Dove, whose name is Ruth Buergenthal, is a second-year music history and industry student who will bring together rock music and catchy melodies with her electric guitar in this year’s Spring Sing. Growing up under the influence of high-energy groups like the Grateful Dead and The Clash, as well as the video game Rock Band, she said she was also drawn to Taylor Swift as a songwriter. For Dove, the practice of songwriting allows her to voice her thoughts in a nonconfrontational way.
“Writing songs is like saying everything that I left unsaid and being able to not only get it off of my chest but hopefully be able to say what other people were thinking or wish they had said as well,” Dove said.
More recently, her newfound interest in the music and media of the 1980s has inspired her songs’ emphasis on fun, she said. By mixing ’80s pop and ’90s grunge, Dove said she puts a modernized twist on both genres.
Her idea of spinning familiar music to make it her own also translates to her social media presence, where Dove said she rewrites and posts classic rock songs about women from the woman’s perspective. Dove’s close friend and second-year geology student Gwyneth Stolo said she has witnessed the effort Dove puts into growing her online presence.

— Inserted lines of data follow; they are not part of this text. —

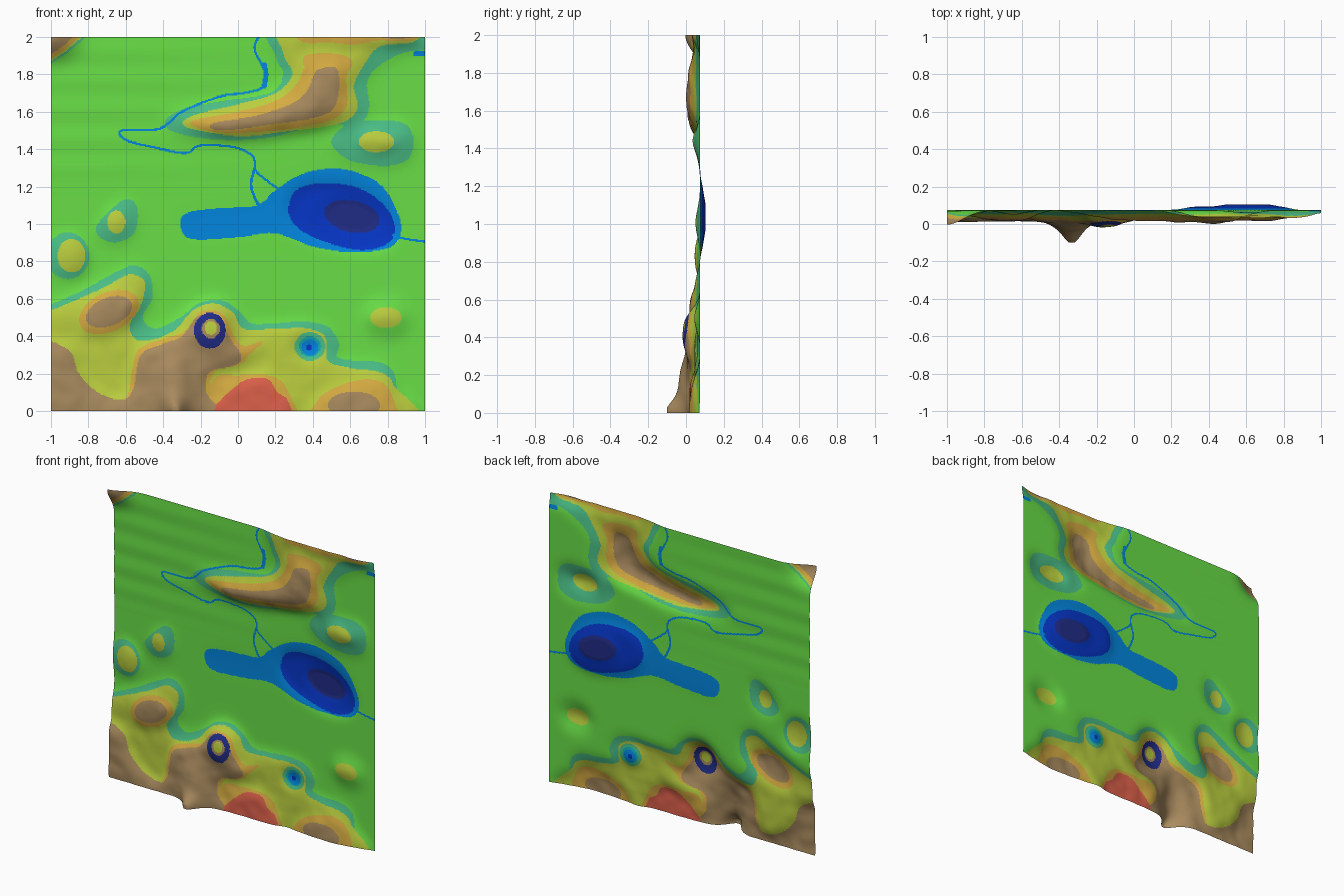
import bpy, math
from mathutils import Vector, noise

N = 350                      # cells per side of the relief sheet
C = 2.0 / N


def lin(c):
    c /= 255
    return c / 12.92 if c < 0.04045 else ((c + 0.055) / 1.055) ** 2.4


# name, display colour, surface depth (y) of the band
PALETTE = [
    ("grass_green", (104, 222, 70), 0.074), ("foothill_teal", (74, 190, 134), 0.062),
    ("slope_yellow", (186, 206, 62), 0.046), ("upper_slope_orange", (214, 172, 66), 0.030),
    ("summit_brown", (168, 138, 94), 0.014), ("lava_red", (220, 96, 74), 0.020),
    ("shallow_blue", (2, 134, 222), 0.076), ("deep_blue", (6, 54, 200), 0.093),
    ("deepest_navy", (32, 44, 134), 0.108), ("pond_turquoise", (16, 170, 180), 0.055)]
GREEN, TEAL, YELLOW, ORANGE, BROWN, RED, BLUE, DEEP, NAVY, POND = range(10)

col = [[GREEN] * N for _ in range(N)]
dep = [[PALETTE[GREEN][2]] * N for _ in range(N)]


def curve(pts, closed=True, steps=6):
    """Catmull-Rom curve through the points."""
    n, out = len(pts), []
    for i in range(n if closed else n - 1):
        if closed:
            q = [pts[(i + k) % n] for k in (-1, 0, 1, 2)]
        else:
            q = [pts[min(max(i + k, 0), n - 1)] for k in (-1, 0, 1, 2)]
        for s in range(steps):
            t = s / steps
            out.append(tuple(0.5 * (2 * b + (c - a) * t + (2 * a - 5 * b + 4 * c - d) * t * t
                                    + (3 * b - a - 3 * c + d) * t ** 3)
                             for a, b, c, d in zip(*q)))
    return out if closed else out + [pts[-1]]


def fill(m, poly, depth=None):
    """Scanline-fill a closed outline with a colour band."""
    y = PALETTE[m][2] if depth is None else depth
    for j in range(N):
        z = (j + 0.5) * C
        xs = []
        for (x0, z0), (x1, z1) in zip(poly, poly[1:] + poly[:1]):
            if (z0 > z) != (z1 > z):
                xs.append(x0 + (z - z0) * (x1 - x0) / (z1 - z0))
        xs.sort()
        for a, b in zip(xs[::2], xs[1::2]):
            for i in range(max(0, math.ceil((a + 1) / C - 0.5)), min(N, math.ceil((b + 1) / C - 0.5))):
                col[j][i], dep[j][i] = m, y


def area(m, *pts, depth=None):
    fill(m, curve(list(pts)), depth)


def oval(m, x, z, rx, rz, tilt=0, depth=None):
    c, s = math.cos(math.radians(tilt)), math.sin(math.radians(tilt))
    ring = [(rx * math.cos(k * math.tau / 32), rz * math.sin(k * math.tau / 32)) for k in range(32)]
    fill(m, [(x + u * c - v * s, z + u * s + v * c) for u, v in ring], depth)


def river(width, *pts):
    r = width / 2
    for x, z in curve(list(pts), False, 50):
        ci, cj = int((x + 1) / C), int(z / C)
        for j in range(max(0, cj - 3), min(N, cj + 4)):
            for i in range(max(0, ci - 3), min(N, ci + 4)):
                if math.hypot((i + .5) * C - 1 - x, (j + .5) * C - z) < r:
                    col[j][i] = BLUE


# northern mountain range, one outline per elevation band
area(TEAL, (.2, 2.1), (.2, 1.9), (.24, 1.8), (.17, 1.7), (-.1, 1.655), (-.3, 1.61), (-.39, 1.55),
     (-.34, 1.49), (-.1, 1.45), (.15, 1.46), (.45, 1.53), (.64, 1.53), (.7, 1.62), (.69, 1.76),
     (.76, 1.85), (.9, 1.92), (1.1, 1.95), (1.1, 2.1))
area(YELLOW, (.25, 2.1), (.24, 1.92), (.29, 1.8), (.2, 1.7), (0, 1.64), (-.24, 1.58), (-.28, 1.52),
     (0, 1.47), (.3, 1.50), (.55, 1.54), (.64, 1.62), (.62, 1.74), (.68, 1.86), (.76, 1.95),
     (.95, 1.98), (1, 2.1))
area(ORANGE, (.36, 1.9), (.35, 1.82), (.29, 1.72), (.18, 1.65), (0, 1.6), (-.26, 1.545),
     (-.1, 1.49), (.2, 1.5), (.48, 1.55), (.58, 1.63), (.58, 1.78), (.61, 1.87), (.52, 1.91))
area(ORANGE, (.3, 2.1), (.33, 1.98), (.5, 1.97), (.62, 1.96), (.75, 1.98), (.95, 1.985), (.95, 2.1))
area(BROWN, (.42, 1.82), (.53, 1.83), (.53, 1.66), (.45, 1.58), (.2, 1.535), (-.1, 1.5),
     (-.13, 1.54), (.1, 1.58), (.3, 1.65), (.38, 1.73), depth=.006)
oval(BROWN, .85, 2.0, .08, .01)

# north-east hill
area(TEAL, (.5, 1.43), (.55, 1.51), (.65, 1.55), (.85, 1.55), (.93, 1.49), (.92, 1.36), (.8, 1.31), (.6, 1.34))
oval(YELLOW, .74, 1.44, .095, .056, depth=.034)

# north-west corner peak, triangular bands
for m, r in ((TEAL, .2), (YELLOW, .18), (ORANGE, .165), (BROWN, .13)):
    fill(m, [(-1.01, 2.01), (-1.01, 2 - r * .75), (-1 + r * .45, 2 - r * .42), (-1 + r, 2.01)], .07)

# western hills
oval(TEAL, -.91, .83, .115, .125)
oval(YELLOW, -.89, .83, .075, .09)
area(TEAL, (-.75, 1.0), (-.61, 1.13), (-.54, 1.09), (-.55, .96), (-.65, .9), (-.74, .93))
oval(YELLOW, -.65, 1.01, .048, .062)

# southern mountain range
area(TEAL, (-1.1, .54), (-1, .57), (-.82, .65), (-.66, .74), (-.55, .78), (-.47, .72), (-.46, .6),
     (-.51, .5), (-.44, .44), (-.31, .5), (-.2, .58), (-.08, .59), (.01, .53), (.07, .47), (.2, .47),
     (.35, .48), (.48, .45), (.54, .36), (.53, .29), (.62, .27), (.76, .26), (.84, .19), (.85, 0),
     (.85, -.1), (-1.1, -.1))
area(YELLOW, (-1.1, .52), (-1, .54), (-.85, .6), (-.7, .67), (-.58, .73), (-.5, .69), (-.52, .56),
     (-.58, .46), (-.54, .38), (-.43, .39), (-.33, .44), (-.24, .54), (-.13, .575), (-.03, .53),
     (.03, .44), (.2, .44), (.38, .44), (.47, .39), (.48, .27), (.6, .23), (.75, .21), (.83, .14),
     (.84, -.1), (-1.1, -.1))
oval(ORANGE, -.69, .53, .17, .105, 25)
oval(BROWN, -.69, .53, .13, .075, 22, depth=.018)
main = [(-1.1, .35), (-.91, .33), (-.85, .2), (-.75, .1), (-.62, .06), (-.56, .12), (-.52, .3), (-.4, .36),
        (-.3, .4), (-.21, .51), (-.1, .5), (-.05, .4), (.02, .29), (-.03, .24), (-.15, .21), (-.17, .1),
        (-.1, -.1), (-1.1, -.1)]
cx, cz = -.4, .2


def grow(p, d):
    v = Vector((p[0] - cx, p[1] - cz))
    return tuple(Vector(p) + v.normalized() * d)


area(ORANGE, (-.13, .17), (0, .19), (.1, .195), (.2, .18), (.27, .1), (.3, -.1), (-.2, -.1))
area(ORANGE, (-.05, .4), (.03, .35), (.13, .37), (.07, .31), (0, .26))
area(ORANGE, *[grow(p, .026) for p in main])
area(YELLOW, (-.88, .34), (-.82, .2), (-.74, .12), (-.63, .085), (-.585, .13), (-.56, .3), (-.63, .39), (-.8, .38))
area(BROWN, *main)
area(RED, (-.12, -.1), (-.12, .02), (-.05, .1), (.05, .17), (.16, .17), (.21, .1), (.27, .05), (.27, -.1))
area(ORANGE, (.39, -.1), (.42, .05), (.53, .13), (.7, .17), (.81, .11), (.83, -.1))
oval(BROWN, .62, .03, .14, .075, depth=.02)

# crater ring and mountain pond
oval(NAVY, -.15, .43, .085, .096, depth=.005)
oval(BROWN, -.145, .44, .048, .052, depth=.02)
oval(YELLOW, -.145, .445, .033, .037, depth=.015)
oval(TEAL, .385, .345, .082, .077)
oval(POND, .385, .345, .058, .055, depth=.066)
oval(BLUE, .385, .34, .045, .042, depth=.07)
oval(DEEP, .38, .34, .016, .018)

# eastern knoll
oval(GREEN, .8, .5, .13, .11, depth=.062)
oval(YELLOW, .79, .5, .085, .056, depth=.042)

# lake with depth bands
area(BLUE, (-.31, 1.0), (-.27, 1.06), (-.1, 1.085), (.1, 1.1), (.2, 1.18), (.35, 1.27), (.55, 1.295),
     (.75, 1.22), (.85, 1.07), (.87, .95), (.8, .87), (.6, .85), (.4, .88), (.2, .95), (0, .93), (-.25, .92))
area(DEEP, (.27, 1.07), (.31, 1.18), (.46, 1.22), (.65, 1.19), (.79, 1.09), (.84, .97), (.79, .89),
     (.65, .86), (.45, .91), (.32, .98))
oval(NAVY, .61, 1.04, .15, .085, -12)

# rivers
river(.0125, (.11, 2), (.09, 1.93), (.15, 1.8), (.13, 1.73), (.03, 1.7), (-.1, 1.68), (-.3, 1.6),
      (-.42, 1.51), (-.62, 1.5), (-.6, 1.45), (-.45, 1.41), (-.28, 1.38), (-.2, 1.42), (-.02, 1.41),
      (.08, 1.36), (.1, 1.28), (.21, 1.19))
river(.026, (.14, 1.85), (.15, 1.8), (.14, 1.74))
river(.015, (.09, 1.3), (.07, 1.2), (.12, 1.08))
river(.0125, (.83, .94), (.9, .92), (1, .905))
river(.03, (.95, 1.91), (1, 1.91))


# soften the stepped bands into slopes with repeated box blurs
def blur_rows(g, r):
    out = []
    for row in g:
        pad = [row[0]] * r + row + [row[-1]] * r
        s, new = sum(pad[:2 * r]), []
        for i in range(N):
            s += pad[i + 2 * r]
            new.append(s / (2 * r + 1))
            s -= pad[i]
        out.append(new)
    return out


for _ in range(6):
    dep = [list(r) for r in zip(*blur_rows(dep, 5))]

# extra peaks: x, z, spread x, spread z, rise towards the front
PEAKS = [(-.33, 0, .045, .05, .07), (-.34, .1, .07, .14, .06), (-.15, .43, .08, .09, .03),
         (.86, 1.45, .05, .05, .012), (-1, 2, .085, .07, .073), (.72, .02, .08, .06, .006)]
verts, faces = [], []
for j in range(N + 1):
    for i in range(N + 1):
        x, z = i * C - 1, j * C
        y = dep[min(j, N - 1)][min(i, N - 1)]
        high = max(0, .07 - y)
        y += .12 * high * noise.noise(Vector((x * 11, z * 11, 3)))
        if z > 1.15:                                   # gentle folds of the northern plain
            y -= .0017 * (1 + math.sin(z * 40)) * min(1, max(0, .3 - x)) * min(1, (z - 1.15) * 5)
        for px, pz, sx, sz, h in PEAKS:
            y -= h * math.exp(-((x - px) / sx) ** 2 / 2 - ((z - pz) / sz) ** 2 / 2)
        verts.append((x, min(.104, max(-.1, y)), z))
W = N + 1
for j in range(N):
    for i in range(N):
        a = j * W + i
        faces.append((a, a + 1, a + W + 1, a + W))

mesh = bpy.data.meshes.new("terrain_relief")
mesh.from_pydata(verts, [], faces)
for name, rgb, _ in PALETTE:
    mat = bpy.data.materials.new(name)
    mat.diffuse_color = (*[lin(c) for c in rgb], 1)
    mesh.materials.append(mat)
mesh.polygons.foreach_set("material_index", [m for row in col for m in row])
mesh.polygons.foreach_set("use_smooth", [True] * len(faces))
mesh.update()
bpy.context.collection.objects.link(bpy.data.objects.new("terrain_relief", mesh))
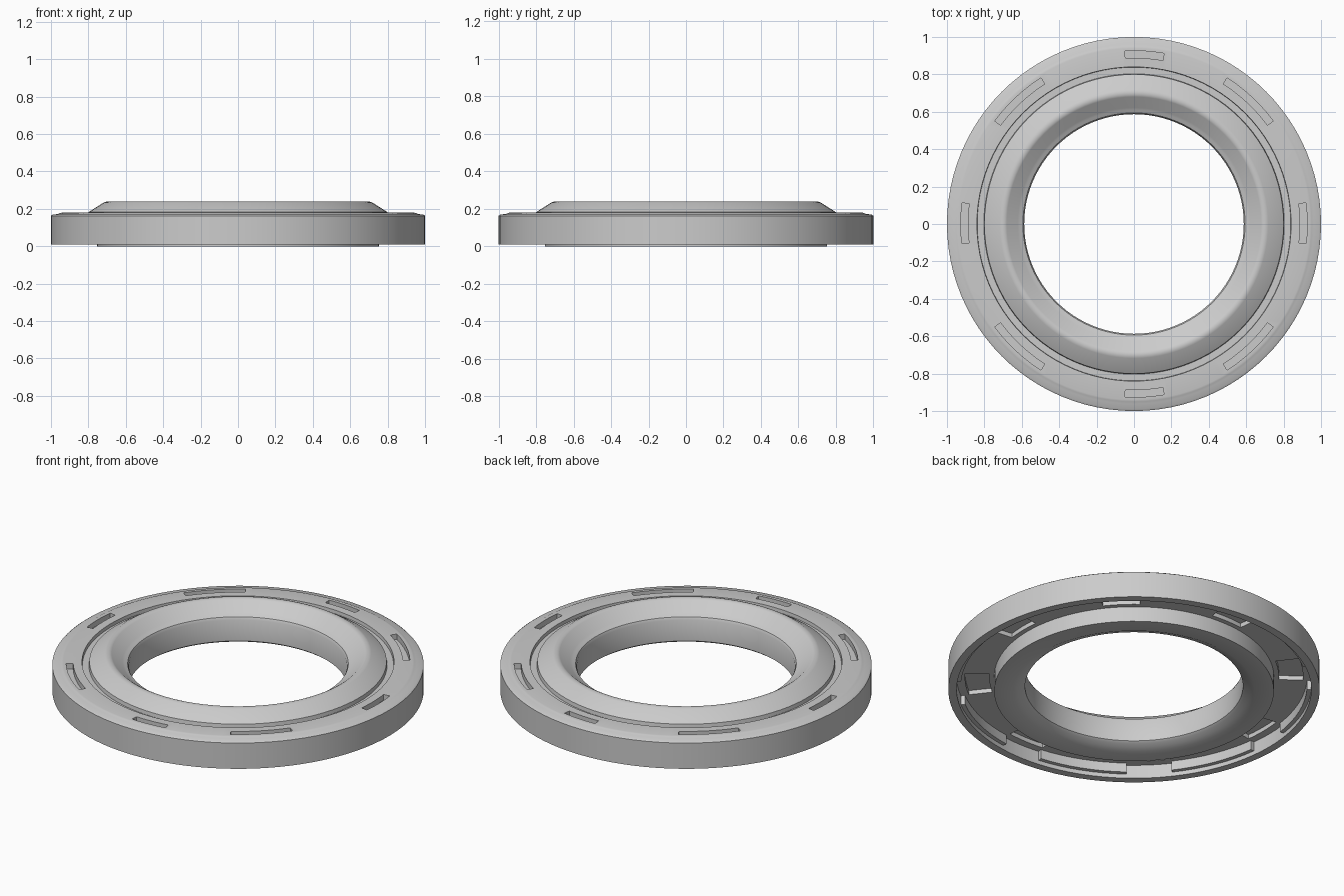
import bpy, bmesh
from math import sin, cos, pi, radians

if "Cube" in bpy.data.objects:
    bpy.data.objects.remove(bpy.data.objects["Cube"])

SEG = 96


def new_object(name, bm):
    bmesh.ops.recalc_face_normals(bm, faces=bm.faces[:])
    me = bpy.data.meshes.new(name)
    bm.to_mesh(me)
    bm.free()
    ob = bpy.data.objects.new(name, me)
    bpy.context.collection.objects.link(ob)
    return ob


def lathe(name, profile):
    """Closed (r, z) profile revolved around z."""
    bm = bmesh.new()
    rings = [[bm.verts.new((r * cos(2 * pi * i / SEG), r * sin(2 * pi * i / SEG), z))
              for r, z in profile] for i in range(SEG)]
    n = len(profile)
    for i in range(SEG):
        a, b = rings[i], rings[(i + 1) % SEG]
        for j in range(n):
            k = (j + 1) % n
            bm.faces.new((a[j], b[j], b[k], a[k]))
    return new_object(name, bm)


def arc_block(bm, a0, a1, r0, r1, z0, z1, steps=6):
    """Curved block between two angles (degrees)."""
    rows = []
    for i in range(steps + 1):
        a = radians(a0 + (a1 - a0) * i / steps)
        rows.append([bm.verts.new((r * cos(a), r * sin(a), z))
                     for r, z in ((r0, z0), (r1, z0), (r1, z1), (r0, z1))])
    for p, q in zip(rows, rows[1:]):
        for j in range(4):
            k = (j + 1) % 4
            bm.faces.new((p[j], q[j], q[k], p[k]))
    bm.faces.new(rows[0])
    bm.faces.new(rows[-1][::-1])


# Ring body: bore, raised lip, groove, stepped rim, hollow underside
ring = lathe("ring_body", [
    (0.587, 0.03), (0.587, 0.155), (0.594, 0.17), (0.61, 0.178), (0.622, 0.184),
    (0.68, 0.232), (0.69, 0.237), (0.705, 0.238), (0.718, 0.234),
    (0.80, 0.182), (0.803, 0.16), (0.838, 0.16), (0.84, 0.18),
    (0.94, 0.18), (0.95, 0.178), (0.962, 0.172), (0.99, 0.17), (1.0, 0.163),
    (1.0, 0.01), (0.955, 0.01), (0.955, 0.09), (0.753, 0.09),
    (0.753, 0.0), (0.65, 0.0), (0.625, 0.012), (0.60, 0.02)])

# Slots in the top face and matching pockets underneath
bm = bmesh.new()
slots = [(-6.5, 7), (173, 186.5), (80, 93), (267, 280)]
for c in (47, 133, 227, 313):
    m = {47: 47, 133: 133, 227: 227, 313: 313}[c]
    slots.append((m - 10.5, m + 10.5))
for a0, a1 in slots:
    arc_block(bm, a0, a1, 0.888, 0.926, 0.148, 0.2)
for i in range(8):
    arc_block(bm, i * 45 - 7.3, i * 45 + 7.3, 0.78, 0.91, 0.05, 0.115)
cutter = new_object("slot_cutter", bm)
cutter.hide_render = True

mod = ring.modifiers.new("slots", 'BOOLEAN')
mod.operation = 'DIFFERENCE'
mod.solver = 'EXACT'
mod.object = cutter
bpy.context.view_layer.objects.active = ring
ring.select_set(True)
bpy.ops.object.modifier_apply(modifier=mod.name)
bpy.data.objects.remove(cutter)

# Snap lugs on the inside of the outer wall
bm = bmesh.new()
for i in range(8):
    c = 22.5 + 45 * i
    arc_block(bm, c - 15, c + 15, 0.932, 0.957, 0.035, 0.092, 8)
lugs = new_object("snap_lugs", bm)

for ob in (ring, lugs):
    bpy.ops.object.select_all(action='DESELECT')
    ob.select_set(True)
    bpy.context.view_layer.objects.active = ob
    bpy.ops.object.shade_smooth_by_angle(angle=radians(32))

“She’s very passionate about her music and putting it out there, and you can really see the work that she puts into advocating (for) herself on social media (and) the programs she uses to make her music” Stolo said. “Her music and her presence has grown at the same time.”
Through her music history and industry courses, Dove said she has really leaned into the marketing side of the music industry, which led her to TikTok. Her curriculum has also driven her to take the virtual stage to her apartment in Nashville, Tennessee, where she is an intern at Blackbird Studio learning about the industry. Dove said she has been immersed in music production methods while working at a location that musicians like Swift have frequented.
But because she is so far away from UCLA, Dove said she entered Spring Sing this year to feel more connected to the school, resulting in new connections and friendships. The process of filming her performance has led to her first video collaboration, which provided more mobility than performing on stage with a guitar and a microphone.
The video will also showcase her original song, titled “Call Me When You Have the Time.” As the track is about the frustration of trying to virtually reach out to friends during quarantine, Dove said the concept of the video focuses on the hobbies one can do instead of waiting around for a call back. She selected the song for this performance because she hopes its content can be relatable and optimistic for the audience.
“I think other people can probably relate to it or feel like they’ve been in the same position before, and so (I am) trying to turn that and make it into something tangible and something positive and a little upbeat, even though the whole situation has been pretty disappointing,” Dove said.
Dove’s ability to interact with others reflects how she is confident in being herself when performing, said her drummer and friend Sam Gleason, a second-year psychology student. Likewise, Stolo said Dove has easily adapted to connecting with audiences in the virtual sphere and can bring that to the upcoming competition.
“She is able to still maintain that interaction with the audience online as well as in person,” Stolo said. “She’s very adaptable and interactive, so I think she’ll get a bigger audience participation and response.”
Moving forward, Dove plans to release three songs in an EP format, which she said will reflect the production skills she learned at her internship. She said she hopes to continue sharing her music with others and become a professional musician and songwriter, fulfilling her childhood dream of being a rock star and following her love for music.
“I feel like no matter what happens in your life, you’re always listening to music and there’s always a song for it,” Dove said. “That’s really why I love (music) so much, is you can always find a song that you can relate with and that you can love or that you can hate, as long as it makes you happy.”